Comparing Systems

 Data Capture using Optical Mark Readers, Image Scanning or Web Methodologies

Users intending to automate data capture of their survey, assessment or examination information have often made enquiries about Imaging (ICR/ OCR) and Web products and the advantages/ disadvantages of the same when compared to Optical Mark Reading (OMR). All technologies can be used to gather large amounts of data quickly and easily without the need for data input through keyboards by operators, which gives the added bonus of not only reducing the workforce involved but also maintains a far higher degree of data entry accuracy than can be achieved through manual entry.


Image (ICR/ OCR) vs. Optical Mark Reading (OMR) vs. Web
When comparing the three types of technology (Image/OMR/Web) then potential users should look carefully at the task they wish to undertake before selecting their proposed system. Put simply, anyone intending to gather survey data or undertake Multiple Choice Questionnaires, such as examinations, where security issues are at stake or where no complex image capture other than marks on a paper are being collected, should consider OMR which can prove to be both faster, more secure and more cost effective. This is highlighted by announcements from all the major OMR manufacturers regarding the introduction of relatively low-cost automatic feed machines which are still capable of much higher throughput speeds than a comparably priced Image scanner.

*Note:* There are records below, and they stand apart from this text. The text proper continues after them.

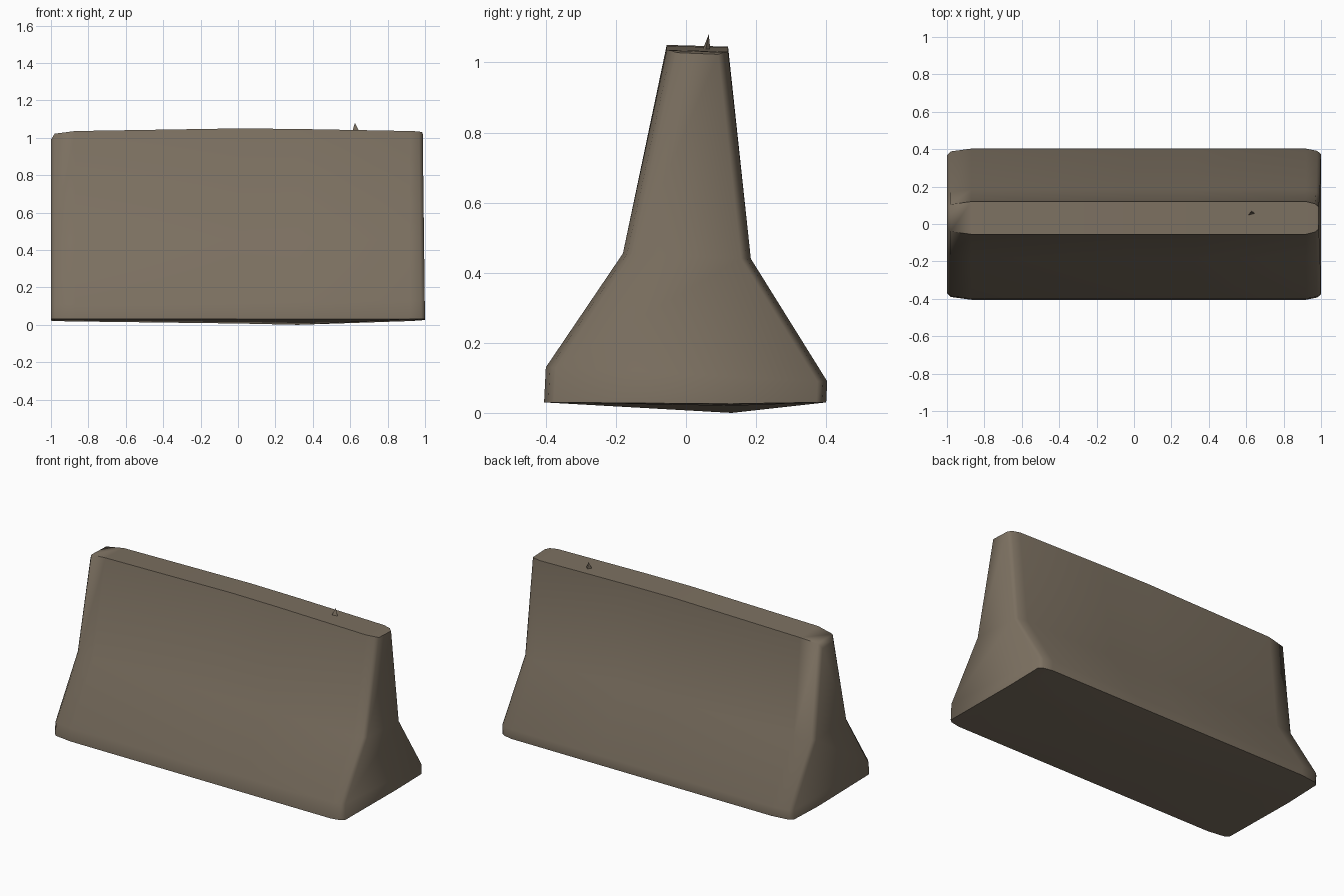
import bpy, bmesh, math

cube = bpy.data.objects.get("Cube")
if cube:
    bpy.data.objects.remove(cube, do_unlink=True)

# Weathered concrete colour
concrete = bpy.data.materials.new("warm_grey_concrete")
concrete.use_nodes = True
COLOUR = (0.20, 0.162, 0.118, 1)
concrete.diffuse_color = COLOUR
bsdf = concrete.node_tree.nodes["Principled BSDF"]
bsdf.inputs["Base Color"].default_value = COLOUR
bsdf.inputs["Roughness"].default_value = 0.9


def finish(name, bm, angle):
    bmesh.ops.recalc_face_normals(bm, faces=bm.faces)
    mesh = bpy.data.meshes.new(name)
    bm.to_mesh(mesh)
    bm.free()
    mesh.materials.append(concrete)
    obj = bpy.data.objects.new(name, mesh)
    bpy.context.collection.objects.link(obj)
    bpy.ops.object.select_all(action='DESELECT')
    obj.select_set(True)
    bpy.context.view_layer.objects.active = obj
    bpy.ops.object.shade_smooth_by_angle(angle=math.radians(angle))
    return obj


def profile(inset, top, keel, lip):
    """Flared barrier section as (y, z), front foot round to the keel."""
    i = inset
    return [(-0.405 + i, 0.03), (-0.40 + i, lip), (-0.18 + i, 0.455),
            (-0.055 + i, top), (0.12 - i, top - 0.005),
            (0.185 - i, 0.44), (0.403 - i, 0.09), (0.40 - i, 0.03),
            (0.13, keel)]


# Stations along the length: x, inset, top height, keel height, front lip height
stations = [
    (-1.0, 0.035, 0.99, 0.022, 0.10),
    (-0.98, 0.015, 1.022, 0.02, 0.11),
    (-0.87, 0.0, 1.036, 0.018, 0.11),
    (0.0, 0.0, 1.05, 0.007, 0.11),
    (0.32, 0.0, 1.047, 0.0, 0.12),
    (0.92, 0.0, 1.036, 0.02, 0.13),
    (0.98, 0.012, 1.034, 0.024, 0.13),
    (1.0, 0.028, 1.028, 0.026, 0.13),
]

# Barrier body lofted through the stations
bm = bmesh.new()
rings = []
for x, inset, top, keel, lip in stations:
    rings.append([bm.verts.new((x - 0.012 * z * (x > 0.95), y, z))
                  for y, z in profile(inset, top, keel, lip)])
for a, b in zip(rings, rings[1:]):
    for k in range(len(a)):
        n = (k + 1) % len(a)
        bm.faces.new((a[k], a[n], b[n], b[k]))

# End caps, bridged front to back in rows
for ring in (rings[0], rings[-1]):
    for k in range(3):
        bm.faces.new((ring[k], ring[k + 1], ring[6 - k], ring[7 - k]))
    bm.faces.new((ring[0], ring[7], ring[8]))
finish("barrier_body", bm, 60)

# Small broken shard on the top edge
bm = bmesh.new()
base = [bm.verts.new(p) for p in
        ((0.61, 0.045, 1.03), (0.65, 0.055, 1.03), (0.63, 0.07, 1.03))]
tip = bm.verts.new((0.625, 0.065, 1.08))
bm.faces.new(base)
for k in range(3):
    bm.faces.new((base[k], base[(k + 1) % 3], tip))
finish("top_shard", bm, 30)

However, should users wish to undertake the capture of other data types such as dates, handwritten numbers or text then pure OMR cannot undertake this task type easily (if at all) whereas the Internet/Web or Image (ICR/OCR) scanners can, (still within certain constraints even though the recognition software is improving all the time) but at slower speeds. The main requirement and advantage of Imaging as seen by users is the ability to undertake both OMR and OCR/ICR data capture using one machine (including capturing the same type of marks used by OMR’s). The main advantage of the Internet/Web as seen by other users is the ability to take paper out of the equation but user beware, as there is a downside, and the task should be carefully assessed first before deciding to opt for what may be an empty hope and therefore an unfulfilled dream.


New Technologies and the Way Ahead
Advocates for each technology type often make statements telling users that a particular system is outdated or ‘dead’. In one case they actually advertise this fact but forget to tell users that to sit a computerised examination it must be at one of their centres so that they can manage against hacking and data transfers. All the technology types have an important role to play and users should look at whether there are flexible alternatives that can cater for a number or all of these different modes of capturing data.

An example of this new approach is the introduction of the combined paper based Image/OMR scanners, which can both process OMR in the normal way as well as Image (OCR/ ICR) recognition at the same time. This does increase the throughput rate and ensures a greater degree of accuracy. Added to this is the ability of certain OMR/ ICR systems to also produce forms that can be generated onto either paper or the web. The ultimate in terms of flexibility must be the ability to design once and then generate onto paper or the Web and then retrieve the data from each type into the same database regardless of the technology used. This then caters for most respondents’ needs and requirements and also satisfies advocates for each system.